They should rewrite it. If the character is supposed to be smart enough to be lecturing on the subject, the words should sound like the character anyway and not like Wikipedia or wherever. Also, if they are citing in big enough chunks, it will likely get boring for the reader. Much better to have the character's audience interrupt with a question or ...


8

I haven't read "Blood on the Stars", but I don't think the details of that story matter here, so I'll plunge ahead.

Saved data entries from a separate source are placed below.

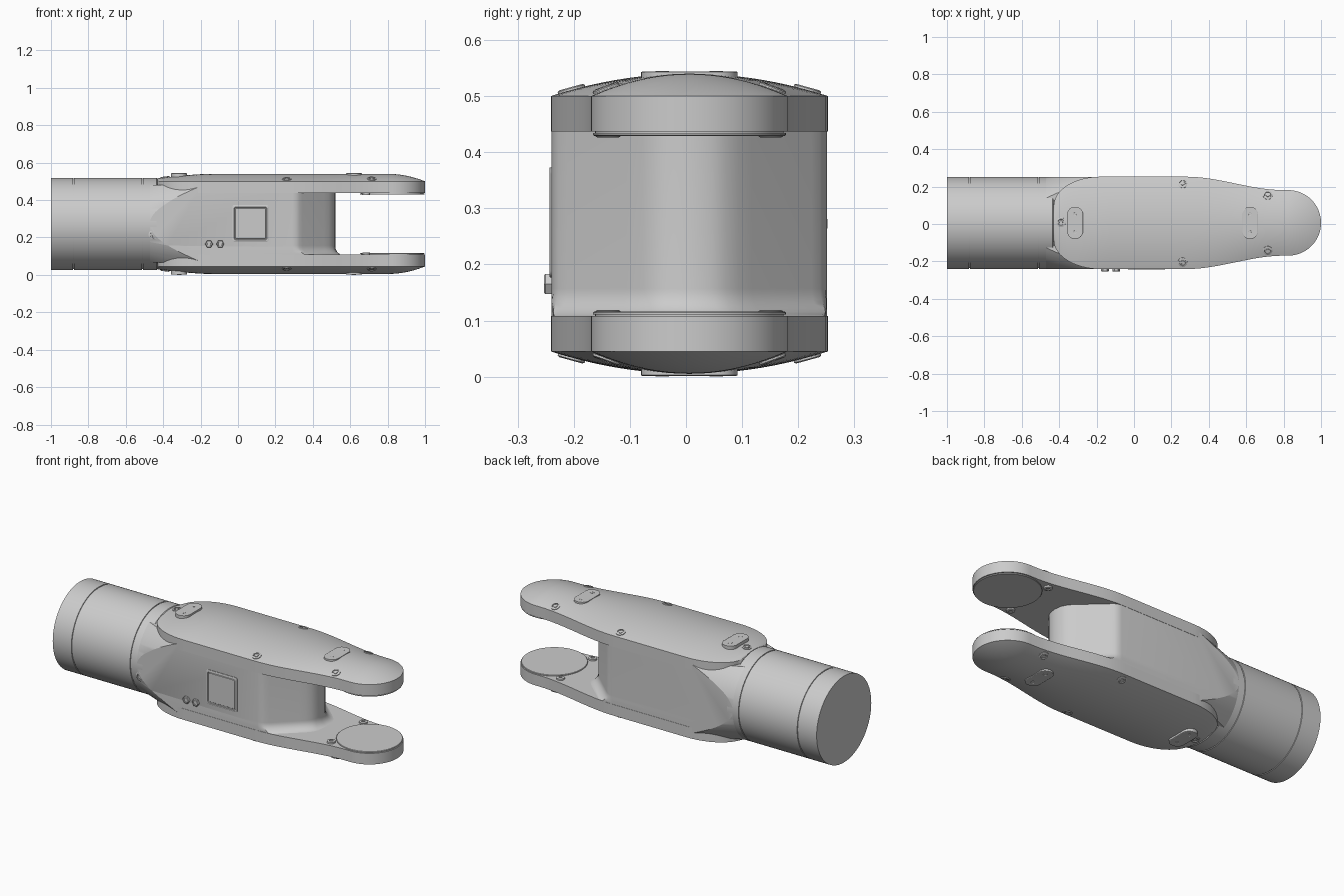
import bpy, bmesh, math
from mathutils import Vector

if "Cube" in bpy.data.objects:
    bpy.data.objects.remove(bpy.data.objects["Cube"])

YC, H = 0.006, 0.545          # centre line in y, total height
ZC, W = H / 2, 0.247          # mid height, half width
TIP_X, TIP_R = 0.825, 0.175   # round fork end


def loft(name, rings, angle=30):
    """Skin closed rings of equal length and cap both ends."""
    bm = bmesh.new()
    rows = [[bm.verts.new(p) for p in r] for r in rings]
    n = len(rows[0])
    for a, b in zip(rows, rows[1:]):
        for i in range(n):
            bm.faces.new((a[i], a[(i + 1) % n], b[(i + 1) % n], b[i]))
    bm.faces.new(rows[0])
    bm.faces.new(rows[-1])
    bmesh.ops.recalc_face_normals(bm, faces=bm.faces)
    me = bpy.data.meshes.new(name)
    bm.to_mesh(me)
    bm.free()
    ob = bpy.data.objects.new(name, me)
    bpy.context.collection.objects.link(ob)
    smooth(ob, angle)
    return ob


def smooth(ob, angle=30):
    bpy.ops.object.select_all(action='DESELECT')
    ob.select_set(True)
    bpy.context.view_layer.objects.active = ob
    bpy.ops.object.shade_smooth_by_angle(angle=math.radians(angle))


def lathe(name, profile, loc, axis, n=32):
    """Revolve (radius, height) pairs about an axis through loc."""
    q = Vector(axis).to_track_quat('Z', 'Y')
    rings = []
    for r, h in profile:
        rings.append([Vector(loc) + q @ Vector((r * math.cos(2 * math.pi * i / n),
                                                r * math.sin(2 * math.pi * i / n), h))
                      for i in range(n)])
    return loft(name, rings)


def rrect(cx, cy, hx, hy, r, n=8):
    """Rounded rectangle outline in 2D."""
    pts = []
    for k, (sx, sy) in enumerate(((1, 1), (-1, 1), (-1, -1), (1, -1))):
        for i in range(n + 1):
            a = math.pi / 2 * (k + i / n)
            pts.append((cx + sx * (hx - r) + r * math.cos(a), cy + sy * (hy - r) + r * math.sin(a)))
    return pts


def half_width(x):
    """Outline of the long covers seen from above."""
    if x < -0.18:
        return 0.09 + (W - 0.09) * math.sqrt(max(0, 1 - ((-0.18 - x) / 0.25) ** 2))
    if x > TIP_X:
        return math.sqrt(max(1e-6, TIP_R ** 2 - (x - TIP_X) ** 2))
    t = min(1, max(0, (x - 0.28) / 0.52))
    return W - (W - TIP_R) * t * t * (3 - 2 * t)


def dome(x, y):
    """Height of the upper cover's crowned surface (y from the centre line)."""
    c = 0.04
    if x > 0.8:
        c *= max(0, 1 - ((x - 0.8) / 0.2) ** 2)
    elif x < -0.15:
        c *= 1 - 0.6 * ((-0.15 - x) / 0.28) ** 1.5
    return 0.5 + c * (1 - min(1, abs(y) / half_width(x)) ** 2)


def screw(name, loc, axis, r=0.025, n=32):
    lathe(name, [(r, -0.02), (r, 0.003), (r * 0.85, 0.005), (r * 0.68, 0.005), (r * 0.64, 0.001),
                 (r * 0.4, 0.001), (r * 0.36, 0.004), (0.001, 0.004)], loc, axis, n)


# Round tube with two thin seams
R = 0.246
prof = [(R, -1.0)]
for s in (-0.88, -0.51):
    prof += [(R, s - 0.003), (R - 0.004, s - 0.002), (R - 0.004, s + 0.002), (R, s + 0.003)]
prof += [(R, -0.435), (R - 0.006, -0.43)]
lathe("tube", prof, (0, YC, ZC), (1, 0, 0), 96)

# Body block: tapered nose, flared into the lower fork arm
half = [(-0.5, 0.2455), (0.29, 0.2455), (0.312, 0.242), (0.328, 0.233), (0.345, 0.218), (0.46, 0.112),
        (0.485, 0.088), (0.503, 0.065), (0.515, 0.04), (0.52, 0.0)]
plan = half + [(x, -y) for x, y in half[-2::-1]]
rings = []
FR, Z0 = 0.05, 0.107
for z in [0.065, Z0] + [Z0 + FR * (1 - math.cos(i * math.pi / 16)) for i in range(1, 9)] + [0.48]:
    d = FR - (z - Z0)
    off = FR - math.sqrt(max(0, FR ** 2 - d * d)) if 0 < d <= FR else (FR if d > 0 else 0)
    ring = []
    for x, y in plan:
        if x > 0.3:
            x += off * 0.8
            lim = half_width(x) - 0.0015
            y = max(-lim, min(lim, y + math.copysign(off * 0.6, y) * min(1, abs(y) / 0.04)))
        ring.append((x, YC + y, z))
    rings.append(ring)
body = loft("body", rings, 35)

# Cone that trims the box corners back to the round tube
cone = lathe("body_trim_cone", [(0.238, -0.5), (0.69, 1.2)], (0, YC, ZC), (1, 0, 0), 128)
cone.hide_render = True
mod = body.modifiers.new("trim", 'BOOLEAN')
mod.operation, mod.object, mod.solver = 'INTERSECT', cone, 'EXACT'
bpy.context.view_layer.objects.active = body
bpy.ops.object.modifier_apply(modifier=mod.name)
bpy.data.objects.remove(cone)
smooth(body, 28)

# Everything on the upper cover is repeated upside down on the lower one
xs = [-0.43 + 0.25 * (1 - math.cos(i * math.pi / 24)) for i in range(13)]
xs += [-0.18 + i * 0.045 for i in range(1, 22)]
xs += [TIP_X + TIP_R * math.sin(i * math.pi / 40) for i in range(0, 21)]
N = 28
for side, up in (("upper", True), ("lower", False)):
    def fz(z):
        return z if up else H - z
    sgn = 1 if up else -1

    # Long crowned cover with fork arm
    rings = []
    for x in xs:
        w = half_width(x)
        row = []
        for i in range(N + 1):
            y = -w * math.cos(math.pi * i / N)
            row.append((x, YC + y, fz(dome(x, y))))
        row += [(x, YC + w, fz(0.437)), (x, YC - w, fz(0.437))]
        rings.append(row)
    loft(side + "_cover", rings, 32)

    # Joint pad on the inside of the fork, with small lugs
    lathe(side + "_joint_pad", [(0.168, -0.01), (0.168, 0.003), (0.172, 0.003), (0.172, 0.006), (0.17, 0.008)],
          (TIP_X, YC, fz(0.437)), (0, 0, -sgn), 72)
    for s in (1, -1):
        lathe(side + "_pad_lug", [(0.022, -0.01), (0.022, 0.009), (0.018, 0.011), (0.01, 0.011), (0.009, 0.006)],
              (0.685, YC + s * 0.145, fz(0.437)), (0, 0, -sgn), 24)

    # Cover screws, following the crowned surface
    for x, y in ((0.26, 0.21), (0.26, -0.21), (0.715, 0.148), (0.715, -0.148), (-0.39, 0.003)):
        e = 0.002
        nx = -(dome(x + e, y) - dome(x - e, y)) / (2 * e)
        ny = -(dome(x, y + e) - dome(x, y - e)) / (2 * e)
        screw(side + "_cover_screw", (x, YC + y, fz(dome(x, y))), (nx, ny, sgn))

    # Oblong tabs with two screws each
    for x in (-0.315, 0.62):
        rings = []
        for d, z in ((0, 0.5), (0, 0.5425), (0.0025, H - 0.001)):
            rings.append([(px, py, fz(z)) for px, py in
                          rrect(x, YC, 0.042 - d, 0.086 - d, 0.04 - d)])
        loft(side + "_tab", rings)
        for s in (1, -1):
            lathe(side + "_tab_screw", [(0.012, -0.01), (0.012, 0.001), (0.008, 0.001), (0.007, 0.0003)],
                  (x, YC + s * 0.048, fz(H - 0.001)), (0, 0, sgn), 20)

# Square panel with raised frame on the front
rings = []
FY = YC - 0.2455
for hs, y in ((0.098, FY + 0.01), (0.098, FY - 0.003), (0.096, FY - 0.004), (0.088, FY - 0.004),
              (0.086, FY - 0.0005), (0.083, FY - 0.0005), (0.081, FY - 0.003)):
    rings.append([(px, y, pz) for px, pz in rrect(0.067, 0.275, hs, hs, hs * 0.12)])
loft("front_panel", rings)

# Two hexagonal push buttons and one side screw
for x in (-0.155, -0.095):
    lathe("front_button", [(0.021, -0.01), (0.021, 0.011), (0.018, 0.014), (0.012, 0.014), (0.011, 0.009)],
          (x, FY, 0.165), (0, -1, 0), 6)
dz = 0.215 - ZC
screw("tube_screw", (-0.45, YC - math.sqrt(R * R - dz * dz), 0.215), (0, -0.97, dz), 0.028)
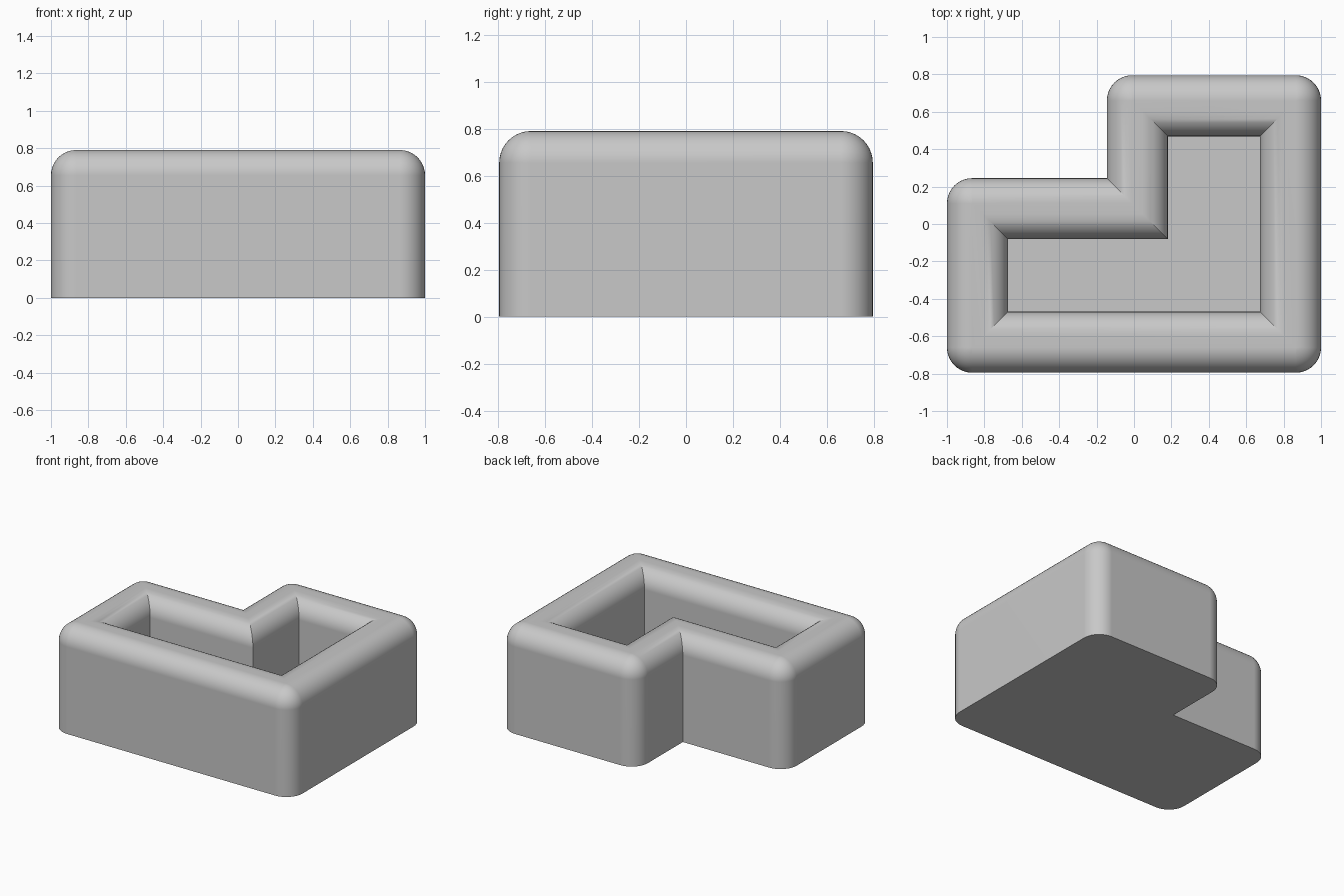
import bpy, bmesh, math
from mathutils import Vector

cube = bpy.data.objects.get("Cube")
if cube:
    bpy.data.objects.remove(cube, do_unlink=True)

HEIGHT, WALL, RADIUS, FLOOR = 0.79, 0.326, 0.135, 0.2
STEPS = 10

# L-shaped outline, counter-clockwise
outline = [Vector(p) for p in ((-1, -0.795), (1, -0.795), (1, 0.795),
                               (-0.145, 0.795), (-0.145, 0.245), (-1, 0.245))]

grey = bpy.data.materials.new("plain grey")
grey.use_nodes = True
colour = (0.58, 0.58, 0.58, 1)
grey.diffuse_color = colour
grey.node_tree.nodes["Principled BSDF"].inputs["Base Color"].default_value = colour


def ring(bm, inset, z):
    """Inset outline at height z, with outer corners rounded up to RADIUS."""
    verts = []
    for i, p in enumerate(outline):
        before = (p - outline[i - 1]).normalized()
        after = (outline[(i + 1) % len(outline)] - p).normalized()
        n1 = Vector((-before.y, before.x))
        n2 = Vector((-after.y, after.x))
        convex = before.cross(after) > 0
        for k in range(STEPS + 1):
            t = math.pi / 2 * k / STEPS
            if convex and inset < RADIUS:
                q = p + RADIUS * (n1 + n2)
                q = q - (RADIUS - inset) * (n1 * math.cos(t) + n2 * math.sin(t))
            else:
                q = p + inset * (n1 + n2)
            verts.append(bm.verts.new((q.x, q.y, z)))
    return verts


# Wall section: up the outside, over the rounded rim, down into the pocket
arc = [math.pi / 2 * k / STEPS for k in range(STEPS + 1)]
rim = [(RADIUS * (1 - math.cos(a)), HEIGHT - RADIUS * (1 - math.sin(a))) for a in arc]
section = [(0, 0)] + rim + [(WALL - d, z) for d, z in reversed(rim)] + [(WALL, FLOOR)]

bm = bmesh.new()
rings = [ring(bm, d, z) for d, z in section]
for low, high in zip(rings, rings[1:]):
    for i in range(len(low)):
        j = (i + 1) % len(low)
        bm.faces.new((low[i], low[j], high[j], high[i]))
bm.faces.new(list(reversed(rings[0])))   # underside
bm.faces.new(rings[-1])                  # pocket floor
bmesh.ops.remove_doubles(bm, verts=bm.verts[:], dist=0.0001)
bmesh.ops.recalc_face_normals(bm, faces=bm.faces[:])

mesh = bpy.data.meshes.new("l_shaped_tray")
bm.to_mesh(mesh)
bm.free()
mesh.materials.append(grey)
tray = bpy.data.objects.new("l_shaped_tray", mesh)
bpy.context.collection.objects.link(tray)

# Smooth fillets, sharp mitres, flat walls
bpy.ops.object.select_all(action='DESELECT')
tray.select_set(True)
bpy.context.view_layer.objects.active = tray
bpy.ops.object.shade_smooth_by_angle(angle=math.radians(30))
weighted = tray.modifiers.new("flat_walls", 'WEIGHTED_NORMAL')
weighted.keep_sharp = True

Maybe I should distinguish the legal issue of copyright from the artistic issue of "your story is a rip-off of this other story". Copyright protects exact words (or pictures or music or whatever). As long as you don't copy somebody else's ...


7

Consider that the theme in author A's book that is inspiring you was almost certainly found by author A in author B's work and inspired them, and so on. What's important is that you find a unique and original way to weave a story around that theme. For instance: Humble, unremarkable individual finds, quite by accident, some supremely important object ...


7

You need to remember that plagiarism is not just about words; it can also be about ideas. So a key point here is that even if you change virtually all of the words, you still need to make sure you cite the source that you are paraphrasing. If you do not cite the source, then it is plagiarism no matter how many words you change. I have seen students claim ...


7

Elves and dwarves are all over fantasy fiction. Here's one compilation found by Googling "fantasy novels with elves". They are generic mythological creatures. If anything these tropes are overused; Tolkien used them well so his works are the benchmarks against which others are often measured, but he didn't invent them. The question in your title is a ...


7

I am not a lawyer. But it's my understanding that recipes, in their barest form, cannot be copyrighted, as they are a description of a method of accomplishing something. What IS copyrightable is the specific text that expresses those instructions, as well as any accompanying images, etc. There may be other aspects of the way the recipe is organized that is ...


7

If a word is changed or added, it's placed in brackets. ([]). However, this is typically only done to clarify, usually when context has been removed. For example, if Alice was talking about Bob and we had Alice giving a direct quote of "He said that he had sent the message", we could write it as "[Bob] said that he had sent the message." We couldn't say "[...


7

Generally the manner of publication makes no difference. If you have published it, you are its author and have the right to get credit for it. This is actually one of the rights that are covered by an international treaty and can't be transferred or lost. That said... People will not credit you for work they do not know about. If your philosophical theory ...


7

Names of characters are typically protected by copyright. (I say typically because some very generic names used in many works, like "John Doe", are not attributable to any single original work). So yes, it would be plagiarism. I cannot create a character named "Harry Potter" and write some other kind of story about him. The fact that you make your "family ...


7

It sounds like what you're writing is effectively a work of historical fiction derived from a work that, given its age, is almost certainly in the public domain. As such, copyright isn't much of a concern. You would still want to mention the source in your preface, but as long as you're only using it as an outline for your narrative, it's no more ...


Only top voted, non community-wiki answers of a minimum length are eligible